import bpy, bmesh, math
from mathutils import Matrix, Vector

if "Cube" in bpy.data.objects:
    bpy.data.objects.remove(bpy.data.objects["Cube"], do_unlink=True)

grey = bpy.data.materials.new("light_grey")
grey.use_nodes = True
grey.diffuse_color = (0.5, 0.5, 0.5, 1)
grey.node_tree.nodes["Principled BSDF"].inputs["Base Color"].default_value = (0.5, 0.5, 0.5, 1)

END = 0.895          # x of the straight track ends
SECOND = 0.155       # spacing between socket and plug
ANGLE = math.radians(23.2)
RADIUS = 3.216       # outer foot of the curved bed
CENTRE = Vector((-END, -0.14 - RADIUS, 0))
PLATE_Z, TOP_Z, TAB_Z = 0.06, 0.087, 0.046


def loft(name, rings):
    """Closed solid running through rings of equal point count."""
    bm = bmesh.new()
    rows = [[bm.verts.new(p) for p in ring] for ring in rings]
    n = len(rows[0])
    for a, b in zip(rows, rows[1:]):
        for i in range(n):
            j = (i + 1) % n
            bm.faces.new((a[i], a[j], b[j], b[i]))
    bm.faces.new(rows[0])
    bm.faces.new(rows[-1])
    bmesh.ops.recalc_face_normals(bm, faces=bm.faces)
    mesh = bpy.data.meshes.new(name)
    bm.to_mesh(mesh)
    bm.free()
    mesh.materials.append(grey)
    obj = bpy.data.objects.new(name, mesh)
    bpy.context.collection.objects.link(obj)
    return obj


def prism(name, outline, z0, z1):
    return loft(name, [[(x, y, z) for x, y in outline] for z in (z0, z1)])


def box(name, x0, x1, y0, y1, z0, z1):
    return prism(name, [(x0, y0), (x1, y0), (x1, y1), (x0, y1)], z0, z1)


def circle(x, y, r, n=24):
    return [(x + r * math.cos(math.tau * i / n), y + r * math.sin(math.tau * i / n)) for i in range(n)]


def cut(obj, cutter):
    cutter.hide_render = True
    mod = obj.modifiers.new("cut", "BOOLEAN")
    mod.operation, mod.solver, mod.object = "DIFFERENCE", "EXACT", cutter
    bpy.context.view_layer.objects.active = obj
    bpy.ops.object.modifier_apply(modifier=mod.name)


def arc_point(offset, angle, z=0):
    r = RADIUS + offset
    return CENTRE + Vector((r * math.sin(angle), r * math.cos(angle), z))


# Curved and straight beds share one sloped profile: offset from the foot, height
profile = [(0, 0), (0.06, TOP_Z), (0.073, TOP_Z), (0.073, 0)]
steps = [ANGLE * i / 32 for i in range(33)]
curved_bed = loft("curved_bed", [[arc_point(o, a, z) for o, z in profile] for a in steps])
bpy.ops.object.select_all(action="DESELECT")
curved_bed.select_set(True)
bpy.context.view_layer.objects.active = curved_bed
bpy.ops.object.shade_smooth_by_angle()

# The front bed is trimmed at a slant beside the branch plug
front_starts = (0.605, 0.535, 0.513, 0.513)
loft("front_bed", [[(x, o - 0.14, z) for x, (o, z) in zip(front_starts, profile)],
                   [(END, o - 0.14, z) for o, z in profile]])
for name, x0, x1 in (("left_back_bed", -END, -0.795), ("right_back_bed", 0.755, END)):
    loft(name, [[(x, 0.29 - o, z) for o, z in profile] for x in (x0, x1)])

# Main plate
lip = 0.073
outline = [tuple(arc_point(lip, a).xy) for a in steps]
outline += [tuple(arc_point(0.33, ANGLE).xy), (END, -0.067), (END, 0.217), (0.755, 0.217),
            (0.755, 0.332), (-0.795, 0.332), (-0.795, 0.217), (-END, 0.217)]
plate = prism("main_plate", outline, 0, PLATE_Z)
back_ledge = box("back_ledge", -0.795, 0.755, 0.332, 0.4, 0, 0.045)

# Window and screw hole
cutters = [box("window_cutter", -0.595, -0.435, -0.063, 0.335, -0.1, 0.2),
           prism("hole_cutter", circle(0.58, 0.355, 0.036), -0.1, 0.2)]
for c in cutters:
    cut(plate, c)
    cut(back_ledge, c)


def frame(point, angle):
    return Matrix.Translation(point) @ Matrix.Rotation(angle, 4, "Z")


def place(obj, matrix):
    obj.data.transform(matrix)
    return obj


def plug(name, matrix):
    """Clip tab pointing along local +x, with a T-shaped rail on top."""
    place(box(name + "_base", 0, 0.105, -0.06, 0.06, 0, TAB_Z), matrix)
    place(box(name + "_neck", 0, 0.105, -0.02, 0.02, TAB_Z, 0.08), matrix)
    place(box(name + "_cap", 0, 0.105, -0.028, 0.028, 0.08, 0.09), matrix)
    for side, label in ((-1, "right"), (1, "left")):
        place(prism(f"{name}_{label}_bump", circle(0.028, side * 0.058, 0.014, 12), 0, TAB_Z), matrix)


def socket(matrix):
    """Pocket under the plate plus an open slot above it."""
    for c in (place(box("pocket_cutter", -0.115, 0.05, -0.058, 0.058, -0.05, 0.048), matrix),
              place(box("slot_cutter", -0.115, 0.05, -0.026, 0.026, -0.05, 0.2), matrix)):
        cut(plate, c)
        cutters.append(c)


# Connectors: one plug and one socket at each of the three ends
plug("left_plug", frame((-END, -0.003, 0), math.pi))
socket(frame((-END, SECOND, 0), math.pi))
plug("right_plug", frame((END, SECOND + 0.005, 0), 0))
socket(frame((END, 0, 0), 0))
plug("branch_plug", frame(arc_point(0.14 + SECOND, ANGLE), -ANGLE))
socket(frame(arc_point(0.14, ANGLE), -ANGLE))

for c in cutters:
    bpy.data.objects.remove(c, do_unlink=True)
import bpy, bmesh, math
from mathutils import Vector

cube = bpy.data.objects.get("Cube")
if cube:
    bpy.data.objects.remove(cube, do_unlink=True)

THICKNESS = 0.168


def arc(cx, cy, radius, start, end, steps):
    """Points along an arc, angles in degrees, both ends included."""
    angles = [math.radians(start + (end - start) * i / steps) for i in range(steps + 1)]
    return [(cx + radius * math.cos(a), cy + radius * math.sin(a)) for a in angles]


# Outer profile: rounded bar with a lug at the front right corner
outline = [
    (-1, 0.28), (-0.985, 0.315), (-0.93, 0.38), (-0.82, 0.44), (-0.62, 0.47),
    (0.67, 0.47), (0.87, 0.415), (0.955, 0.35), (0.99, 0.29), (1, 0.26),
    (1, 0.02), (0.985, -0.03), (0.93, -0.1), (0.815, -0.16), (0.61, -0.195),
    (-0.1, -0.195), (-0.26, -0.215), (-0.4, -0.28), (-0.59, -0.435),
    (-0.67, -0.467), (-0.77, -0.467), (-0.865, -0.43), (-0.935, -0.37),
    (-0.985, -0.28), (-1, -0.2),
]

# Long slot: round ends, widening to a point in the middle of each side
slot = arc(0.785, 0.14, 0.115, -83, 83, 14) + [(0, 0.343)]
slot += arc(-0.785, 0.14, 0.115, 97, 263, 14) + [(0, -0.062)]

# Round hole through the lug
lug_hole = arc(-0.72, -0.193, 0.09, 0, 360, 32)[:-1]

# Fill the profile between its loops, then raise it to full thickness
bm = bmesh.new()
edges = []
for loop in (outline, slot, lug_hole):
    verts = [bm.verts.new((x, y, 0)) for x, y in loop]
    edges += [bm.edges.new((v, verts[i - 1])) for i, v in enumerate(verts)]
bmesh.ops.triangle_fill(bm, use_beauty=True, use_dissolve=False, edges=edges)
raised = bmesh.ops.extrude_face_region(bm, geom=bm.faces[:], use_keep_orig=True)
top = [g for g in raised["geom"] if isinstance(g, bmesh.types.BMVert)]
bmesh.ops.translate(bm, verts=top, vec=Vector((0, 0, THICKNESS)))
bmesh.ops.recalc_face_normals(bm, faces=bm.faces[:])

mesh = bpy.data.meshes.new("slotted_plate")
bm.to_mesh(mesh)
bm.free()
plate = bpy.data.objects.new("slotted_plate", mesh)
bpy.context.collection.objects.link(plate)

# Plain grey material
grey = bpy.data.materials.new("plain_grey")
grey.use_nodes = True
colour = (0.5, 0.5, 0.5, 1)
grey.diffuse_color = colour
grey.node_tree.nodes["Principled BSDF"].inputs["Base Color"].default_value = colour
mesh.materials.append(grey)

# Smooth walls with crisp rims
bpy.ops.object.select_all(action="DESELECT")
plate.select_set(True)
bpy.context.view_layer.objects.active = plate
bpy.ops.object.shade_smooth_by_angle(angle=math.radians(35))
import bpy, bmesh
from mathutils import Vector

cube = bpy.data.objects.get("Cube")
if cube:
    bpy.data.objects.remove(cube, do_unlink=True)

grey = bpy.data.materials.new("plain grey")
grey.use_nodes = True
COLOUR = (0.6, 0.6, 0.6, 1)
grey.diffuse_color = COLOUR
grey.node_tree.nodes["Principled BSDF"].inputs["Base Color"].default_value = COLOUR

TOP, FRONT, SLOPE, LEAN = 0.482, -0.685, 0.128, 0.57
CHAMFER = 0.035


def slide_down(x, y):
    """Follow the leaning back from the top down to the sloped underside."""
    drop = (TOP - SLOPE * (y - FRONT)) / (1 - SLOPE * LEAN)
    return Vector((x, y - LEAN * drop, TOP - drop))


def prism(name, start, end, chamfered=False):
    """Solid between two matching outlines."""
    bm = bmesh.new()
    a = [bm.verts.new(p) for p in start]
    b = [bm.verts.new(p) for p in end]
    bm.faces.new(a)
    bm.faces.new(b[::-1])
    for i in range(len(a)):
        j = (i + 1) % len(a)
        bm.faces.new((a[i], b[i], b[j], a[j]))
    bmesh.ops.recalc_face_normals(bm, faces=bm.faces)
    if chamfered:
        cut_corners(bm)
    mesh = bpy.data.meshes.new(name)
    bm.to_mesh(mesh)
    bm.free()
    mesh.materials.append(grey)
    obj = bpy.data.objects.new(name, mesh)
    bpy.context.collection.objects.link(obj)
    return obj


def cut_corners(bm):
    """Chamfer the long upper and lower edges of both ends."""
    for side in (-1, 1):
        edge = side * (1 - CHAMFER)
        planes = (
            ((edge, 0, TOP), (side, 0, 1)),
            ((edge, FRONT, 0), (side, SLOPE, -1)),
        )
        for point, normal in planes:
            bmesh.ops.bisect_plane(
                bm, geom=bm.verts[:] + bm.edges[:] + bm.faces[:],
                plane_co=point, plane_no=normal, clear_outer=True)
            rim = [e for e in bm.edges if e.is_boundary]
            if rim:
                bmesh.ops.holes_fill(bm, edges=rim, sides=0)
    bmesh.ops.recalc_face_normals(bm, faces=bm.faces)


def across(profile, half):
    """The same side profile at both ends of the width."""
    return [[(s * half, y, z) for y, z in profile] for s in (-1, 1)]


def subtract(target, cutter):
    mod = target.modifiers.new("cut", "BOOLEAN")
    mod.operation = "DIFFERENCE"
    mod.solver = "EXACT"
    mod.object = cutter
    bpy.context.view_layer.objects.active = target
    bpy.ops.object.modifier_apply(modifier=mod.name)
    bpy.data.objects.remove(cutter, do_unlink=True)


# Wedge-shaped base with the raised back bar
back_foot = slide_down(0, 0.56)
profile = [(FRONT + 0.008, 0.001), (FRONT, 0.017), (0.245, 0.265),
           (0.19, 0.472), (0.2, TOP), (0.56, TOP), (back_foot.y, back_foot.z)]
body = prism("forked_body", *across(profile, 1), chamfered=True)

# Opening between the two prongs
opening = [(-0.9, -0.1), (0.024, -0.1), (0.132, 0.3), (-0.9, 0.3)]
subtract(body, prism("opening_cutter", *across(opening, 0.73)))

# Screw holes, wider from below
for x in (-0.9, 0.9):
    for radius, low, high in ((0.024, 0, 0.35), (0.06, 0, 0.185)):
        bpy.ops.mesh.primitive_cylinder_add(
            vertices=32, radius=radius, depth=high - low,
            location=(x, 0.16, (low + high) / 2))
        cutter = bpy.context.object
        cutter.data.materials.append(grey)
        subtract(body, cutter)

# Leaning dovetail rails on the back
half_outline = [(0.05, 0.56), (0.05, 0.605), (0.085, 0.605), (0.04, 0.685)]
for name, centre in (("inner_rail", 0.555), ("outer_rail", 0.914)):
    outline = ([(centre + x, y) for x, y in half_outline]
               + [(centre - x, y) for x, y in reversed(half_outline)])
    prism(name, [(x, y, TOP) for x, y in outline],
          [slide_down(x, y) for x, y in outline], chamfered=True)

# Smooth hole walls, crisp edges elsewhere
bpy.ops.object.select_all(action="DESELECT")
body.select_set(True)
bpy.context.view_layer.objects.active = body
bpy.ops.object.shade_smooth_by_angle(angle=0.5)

☆ ☆ ☆ ☆

● EXERCISE
Please set down again, word for word, only the lines from the start of the entries through the line with "y1)], z0, z1)", both ends included.

● FINISHED EXERCISE
import bpy, bmesh, math
from mathutils import Matrix, Vector

if "Cube" in bpy.data.objects:
    bpy.data.objects.remove(bpy.data.objects["Cube"], do_unlink=True)

grey = bpy.data.materials.new("light_grey")
grey.use_nodes = True
grey.diffuse_color = (0.5, 0.5, 0.5, 1)
grey.node_tree.nodes["Principled BSDF"].inputs["Base Color"].default_value = (0.5, 0.5, 0.5, 1)

END = 0.895          # x of the straight track ends
SECOND = 0.155       # spacing between socket and plug
ANGLE = math.radians(23.2)
RADIUS = 3.216       # outer foot of the curved bed
CENTRE = Vector((-END, -0.14 - RADIUS, 0))
PLATE_Z, TOP_Z, TAB_Z = 0.06, 0.087, 0.046


def loft(name, rings):
    """Closed solid running through rings of equal point count."""
    bm = bmesh.new()
    rows = [[bm.verts.new(p) for p in ring] for ring in rings]
    n = len(rows[0])
    for a, b in zip(rows, rows[1:]):
        for i in range(n):
            j = (i + 1) % n
            bm.faces.new((a[i], a[j], b[j], b[i]))
    bm.faces.new(rows[0])
    bm.faces.new(rows[-1])
    bmesh.ops.recalc_face_normals(bm, faces=bm.faces)
    mesh = bpy.data.meshes.new(name)
    bm.to_mesh(mesh)
    bm.free()
    mesh.materials.append(grey)
    obj = bpy.data.objects.new(name, mesh)
    bpy.context.collection.objects.link(obj)
    return obj


def prism(name, outline, z0, z1):
    return loft(name, [[(x, y, z) for x, y in outline] for z in (z0, z1)])


def box(name, x0, x1, y0, y1, z0, z1):
    return prism(name, [(x0, y0), (x1, y0), (x1, y1), (x0, y1)], z0, z1)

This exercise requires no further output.